All of the maps are pretty cramped, and dealing with terrain obstacles factors heavily into how a match is fought. If you can block off paths with your troops then you can funnel the often lousy AI right into your lord and strongest allies. That or they’ll have to take the long way around to reach your archers and mages. This sometimes results in disappointing battles where the enemies will literally line up behind each other, waiting their turn to be slaughtered. Likewise, the close corridors of a map can leave a large portion of your own forces jumbled up, vying for position and unable to join the fight.
Immortal Realms: Vampire Wars controls pretty well for a console version. All movement and camera work is performed with the analog sticks. Cards are accessed with a press of the d-pad down, the Legacy tree with a press to the right, win conditions and special events with a press to the left, and empire management by pressing up. Sub-menu navigation and switching lords (when you're controlling multiple) is dealt with via L1 and R1, respectively, and you can end your turn with R2. Nothing beats a point and click mouse for strategy games, but I felt the controls here were handled well enough. Just be careful during battles, as you can sometimes move a character to an unwanted flank position with the analog stick and hasty confirmation.
I never really ran into any big issues with stability. My biggest complaint is exactly when the auto-save takes place. After you finish a battle you’re presented with the victory screen. Next you're treated to a rather lengthy load time before returning to the main overworld map. Immortal Realms: Vampire Wars doesn’t auto-save until you reach the overworld map. It was on the loading screen after a hard fought battle that a fatal error popped up and closed the game prior to saving. This only happened a handful of times, and really only cost about 20 minutes of playtime, but when you make every effort not to lose a single unit and defeat a taxing army… that loading screen can make for some annoying, high stakes tension! Oddly enough, this was the only screen that the game ever crashed on, for me at least.

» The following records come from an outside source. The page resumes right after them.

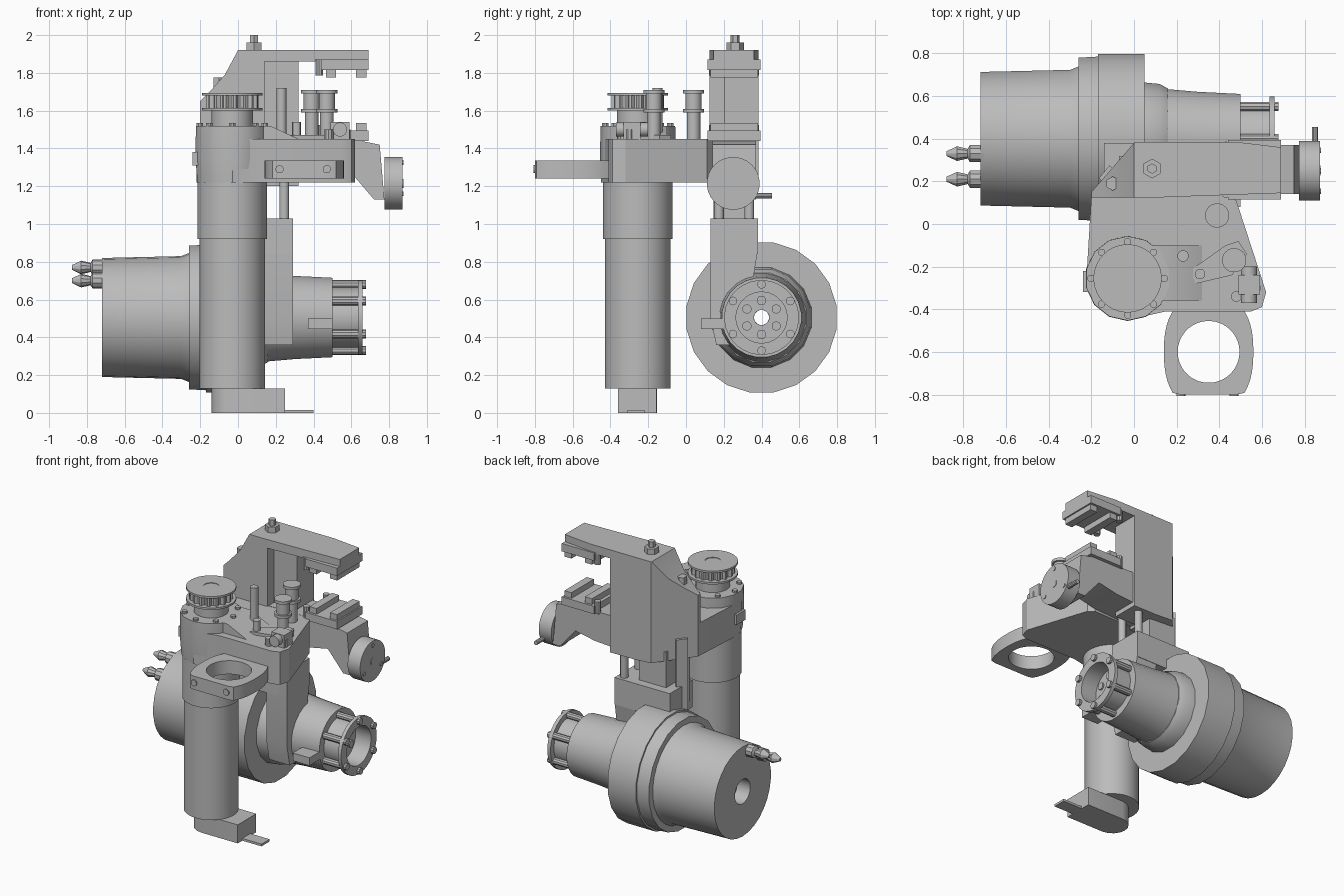
import bpy, bmesh
from math import sin, cos, pi, tau
from mathutils import Vector

cube = bpy.data.objects.get("Cube")
if cube:
    bpy.data.objects.remove(cube, do_unlink=True)

grey = bpy.data.materials.new("machine_grey")
grey.use_nodes = True
grey.diffuse_color = (0.5, 0.5, 0.5, 1)
grey.node_tree.nodes["Principled BSDF"].inputs["Base Color"].default_value = (0.5, 0.5, 0.5, 1)
parts = []


def finish(name, bm):
    bmesh.ops.recalc_face_normals(bm, faces=bm.faces)
    mesh = bpy.data.meshes.new(name)
    bm.to_mesh(mesh)
    bm.free()
    mesh.materials.append(grey)
    ob = bpy.data.objects.new(name, mesh)
    bpy.context.collection.objects.link(ob)
    parts.append(ob)
    return ob


def place(axis, u, v, h):
    return Vector({"X": (h, u, v), "Y": (u, h, v), "Z": (u, v, h)}[axis])


def prism(name, axis, pts, lo, hi, cut=None):
    """Extrude a flat outline along an axis; cut = (point, normal) trims it."""
    bm = bmesh.new()
    ends = [[bm.verts.new(place(axis, u, v, h)) for u, v in pts] for h in (lo, hi)]
    for ring in ends:
        bm.faces.new(ring)
    for i in range(len(pts)):
        j = (i + 1) % len(pts)
        bm.faces.new((ends[0][i], ends[0][j], ends[1][j], ends[1][i]))
    if cut:
        bmesh.ops.recalc_face_normals(bm, faces=bm.faces)
        geom = bm.verts[:] + bm.edges[:] + bm.faces[:]
        res = bmesh.ops.bisect_plane(bm, geom=geom, plane_co=cut[0], plane_no=cut[1], clear_outer=True)
        edges = [e for e in res["geom_cut"] if isinstance(e, bmesh.types.BMEdge)]
        bmesh.ops.holes_fill(bm, edges=edges, sides=0)
    return finish(name, bm)


def box(name, x, y, z):
    return prism(name, "Z", [(x[0], y[0]), (x[1], y[0]), (x[1], y[1]), (x[0], y[1])], *z)


def lathe(name, axis, centre, profile, sides=32):
    """Turn a closed (radius, height) loop round an axis; a radius may depend on angle."""
    bm = bmesh.new()
    rings = []
    for r, h in profile:
        if r == 0:
            rings.append([bm.verts.new(place(axis, *centre, h))] * sides)
            continue
        ring = []
        for k in range(sides):
            t = tau * (k + 0.5) / sides
            rad = r(t) if callable(r) else r
            ring.append(bm.verts.new(place(axis, centre[0] + rad * cos(t), centre[1] + rad * sin(t), h)))
        rings.append(ring)
    for i, a in enumerate(rings):
        b = rings[(i + 1) % len(rings)]
        for k in range(sides):
            m = (k + 1) % sides
            vs = list(dict.fromkeys((a[k], a[m], b[m], b[k])))
            if len(vs) > 2:
                bm.faces.new(vs)
    return finish(name, bm)


def rod(name, axis, centre, r, lo, hi, sides=16):
    return lathe(name, axis, centre, [(0, lo), (r, lo), (r, hi), (0, hi)], sides)


def circle(centre, r, n, start=0.0):
    return [(centre[0] + r * cos(start + tau * k / n), centre[1] + r * sin(start + tau * k / n)) for k in range(n)]


# Horizontal motor, flange, neck and coupler, bored along x
hub = (0.40, 0.505)
bore = 0.04
lathe("motor_body", "X", hub, [(bore, -0.62), (0.085, -0.62), (0.085, -0.72), (0.315, -0.72),
                               (0.325, -0.3), (0.345, -0.25), (bore, -0.25)], 30)
lathe("motor_flange", "X", hub, [(bore, -0.26), (0.385, -0.26), (0.39, -0.17), (0.402, -0.17),
                                 (0.402, 0.05), (bore, 0.05)], 20)
lathe("flange_collar", "X", hub, [(bore, 0.04), (0.27, 0.04), (0.262, 0.12), (0.24, 0.16), (bore, 0.16)], 16)
lathe("neck", "X", hub, [(bore, 0.15), (0.235, 0.15), (0.222, 0.3), (0.212, 0.5), (bore, 0.5)], 24)
lathe("coupler", "X", hub, [(bore, 0.49), (0.16, 0.49), (0.16, 0.635), (0.198, 0.635), (0.198, 0.66),
                            (0.135, 0.66), (0.135, 0.54), (bore, 0.54)])
for c in circle(hub, 0.175, 6, pi / 6):
    rod("coupler_bolt", "X", c, 0.023, 0.5, 0.678, 10)
for c in circle(hub, 0.09, 6, pi / 6):
    rod("inner_bolt", "X", c, 0.025, 0.535, 0.55, 10)
box("neck_tab", (0.37, 0.5), (0.08, 0.22), (0.445, 0.5))
for c in ((0.33, 0.77), (0.21, 0.70)):
    lathe("cable_plug", "X", c, [(0, -0.7), (0.042, -0.7), (0.042, -0.77), (0.024, -0.78),
                                 (0.036, -0.83), (0.012, -0.88), (0, -0.88)], 10)

# Carrier joining the motor to the upper frame
box("carrier_block", (-0.14, 0.29), (0.13, 0.38), (0.84, 1.03))
prism("carrier_plate", "X", [(0.13, 0.5), (0.16, 0.36), (0.3, 0.36), (0.38, 0.86), (0.27, 0.9),
                             (0.27, 1.03), (0.13, 1.03)], 0.13, 0.29)
box("carrier_core", (-0.07, 0.14), (0.17, 0.32), (0.9, 1.28))
for c in ((0.245, 0.175), (0.245, 0.335), (-0.12, 0.17)):
    rod("guide_rod", "Z", c, 0.026, 0.9, 1.3)
prism("rear_strip", "Z", [(-0.15, 0.2), (-0.1, 0.26), (-0.115, 0.275), (-0.165, 0.215)], 0.84, 1.36)

# Upright motor with foot
post = (-0.03, -0.255)
lathe("upright_motor", "Z", post, [(0, 0.13), (0.174, 0.13), (0.174, 0.92), (0.184, 0.92),
                                   (0.184, 1.24), (0, 1.24)], 36)
foot = [(0.25, -0.36), (0.25, -0.155)] + [(-0.035 - 0.105 * sin(pi * k / 8), -0.257 + 0.103 * cos(pi * k / 8))
                                         for k in range(9)]
prism("foot", "Z", foot, 0, 0.13)
box("foot_tab", (0.2, 0.4), (-0.31, -0.22), (0, 0.016))

# Housing around the upright motor's head
prism("housing", "Z", [(-0.2, 0.13), (-0.22, -0.2), (-0.19, -0.35), (-0.03, -0.45), (0.15, -0.41), (0.55, -0.41),
                       (0.6, -0.39), (0.62, -0.32), (0.48, 0.11), (0.44, 0.14)], 1.22, 1.45)
lathe("housing_head", "Z", post, [(0, 1.22), (0.19, 1.22), (0.2, 1.35), (0.198, 1.52), (0, 1.52)], 14)
prism("housing_ramp", "Y", [(0.05, 1.52), (0.17, 1.52), (0.32, 1.45), (0.05, 1.44)], -0.36, -0.1)
box("housing_ear", (-0.24, -0.2), (-0.32, -0.22), (1.31, 1.38))
for c in circle(post, 0.172, 8):
    rod("head_bolt", "Z", c, 0.018, 1.51, 1.535, 8)

# Toothed pulley
lathe("pulley_hub", "Z", post, [(0, 1.51), (0.11, 1.51), (0.11, 1.61), (0, 1.61)])
lathe("pulley_teeth", "Z", post, [(0, 1.6), (lambda t: 0.14 if int(t * 64 / tau) % 4 < 2 else 0.122, 1.6),
                                  (lambda t: 0.14 if int(t * 64 / tau) % 4 < 2 else 0.122, 1.69), (0, 1.69)], 64)
for z in (1.6, 1.68):
    lathe("pulley_rim", "Z", post, [(0.05, z), (0.16, z), (0.16, z + 0.014), (0.05, z + 0.014)], 36)

# Posts, spools and adjuster on the housing top
rod("tall_post", "Z", (0.23, -0.15), 0.027, 1.44, 1.72)
for c in ((0.47, -0.17), (0.39, 0.04)):
    lathe("spool", "Z", c, [(0, 1.44), (0.036, 1.44), (0.036, 1.59), (0.057, 1.59), (0.057, 1.61), (0.043, 1.61),
                            (0.043, 1.69), (0.057, 1.69), (0.057, 1.71), (0, 1.71)], 20)
prism("spool_plate", "Z", [(0.26, -0.22), (0.29, -0.28), (0.46, -0.24), (0.53, -0.14), (0.49, -0.08), (0.43, -0.1)],
      1.44, 1.47)
rod("plate_bolt", "Z", (0.31, -0.235), 0.025, 1.46, 1.54, 12)
box("adjuster_block", (0.49, 0.59), (-0.33, -0.24), (1.44, 1.54))
rod("adjuster_screw", "Y", (0.54, 1.5), 0.038, -0.37, -0.2, 14)
for c in ((0.48, -0.34), (0.57, -0.3)):
    rod("adjuster_bolt", "Z", c, 0.026, 1.44, 1.5, 10)

# Ring clamp in front
def outline(t):
    s = abs(sin(t))
    return min(0.2 / max(s, 0.01), 0.21 + 0.08 * s * s)


lathe("ring_clamp", "Z", (0.35, -0.6), [(0.145, 1.24), (outline, 1.24), (outline, 1.335), (0.145, 1.335)], 48)
box("clamp_root", (0.19, 0.51), (-0.44, -0.38), (1.24, 1.335))
for x in (0.22, 0.47):
    rod("clamp_bolt", "Y", (x, 1.29), 0.022, -0.808, -0.78, 12)

# C-shaped frame behind
slant = (Vector((-0.2, 0.15, 0)), Vector((-0.23, 0.2, 0)))
prism("frame_column", "Y", [(-0.2, 1.22), (-0.2, 1.65), (-0.15, 1.7), (-0.07, 1.79), (0, 1.92), (0.14, 1.92),
                            (0.14, 1.2)], 0.125, 0.385, slant)
box("frame_web", (0.13, 0.32), (0.2, 0.385), (1.2, 1.9))
prism("frame_top_arm", "Z", [(0.12, 0.125), (0.69, 0.145), (0.69, 0.36), (0.48, 0.385), (0.12, 0.385)], 1.86, 1.92)
prism("frame_low_arm", "Y", [(0.13, 1.45), (0.6, 1.45), (0.75, 1.42), (0.775, 1.13), (0.72, 1.13), (0.6, 1.27),
                             (0.45, 1.24), (0.13, 1.22)], 0.14, 0.37)

# Facing dovetail clamps, ridges along y
for name, base, way in (("upper", 1.87, -1), ("lower", 1.44, 1)):
    def span(a, b):
        return sorted((base + way * a, base + way * b))
    box(name + "_jaw_base", (0.44, 0.69), (0.115, 0.395), span(0, 0.055))
    for x0, x1 in ((0.465, 0.52), (0.625, 0.68)):
        box(name + "_jaw", (x0, x1), (0.13, 0.38), span(0.05, 0.095))
    for y in (0.145, 0.365):
        rod(name + "_jaw_bolt", "Z", (0.43, y), 0.022, *span(0, 0.085), 10)

# Hand wheel with handle, and top bolts
wheel = (0.25, 1.215)
rod("hand_wheel", "X", wheel, 0.14, 0.775, 0.872, 28)
rod("wheel_centre", "X", wheel, 0.024, 0.86, 0.876, 14)
for c in circle(wheel, 0.11, 3, pi / 2):
    rod("wheel_screw", "X", c, 0.014, 0.86, 0.877, 8)
rod("wheel_handle", "Y", (0.85, 1.15), 0.015, 0.34, 0.455, 10)
lathe("top_bolt", "Z", (0.085, 0.26), [(0, 1.91), (0.046, 1.91), (0.046, 1.96), (0.024, 1.96), (0.024, 2), (0, 2)], 6)
rod("side_bolt", "Z", (-0.1, 0.19), 0.033, 1.7, 1.775, 6)

# Smooth round faces, keep edges sharp
bpy.ops.object.select_all(action="DESELECT")
for ob in parts:
    ob.select_set(True)
bpy.context.view_layer.objects.active = parts[0]
bpy.ops.object.shade_smooth_by_angle(angle=pi / 6)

Visually the atmospheres are evocative of the dark and moody vibe trying to be achieved, although sometimes the textures and resolution can look muddied. Perhaps this is why you can only zoom in so far on any given screen. Characters move with decent animations, but again it’s the cards that really shine. Each one has a unique and splendidly animated picture, from the blood dripping down the mouth of a vampire on the 'Consume' card, to the marching red plate-armored soldiers on the 'Veterancy' card. Thumbing through my hand of cards always felt like a pleasure.
Immortal Realms: Vampire Wars is an accessible strategy game that both newcomers and veterans to the genre can enjoy. The streamlined systems remove some depth, but in return you get faster playthroughs, ensuring games aren't an enormous time sink. The AI and tight maps are disappointing at times, but the addition of the card system makes for a true high point that’s not common for the genre. With three separate clan campaigns and two additional play modes, there’s more than enough blood to go around.
Jacob James grew up in the golden era of 8- and 16-bit games, forever shaping and molding him as a life-long gamer. Some favorites include: Secret of Mana, Chrono Trigger, Final Fantasy and Super Mario RPG. Jacob graduated FullSail University with a degree in Computer Animation, so he has a working knowledge and understanding of what it takes to make these imaginative and immersive games he spends so much time playing and reviewing. You can follow him at www.LiveLootLevel.com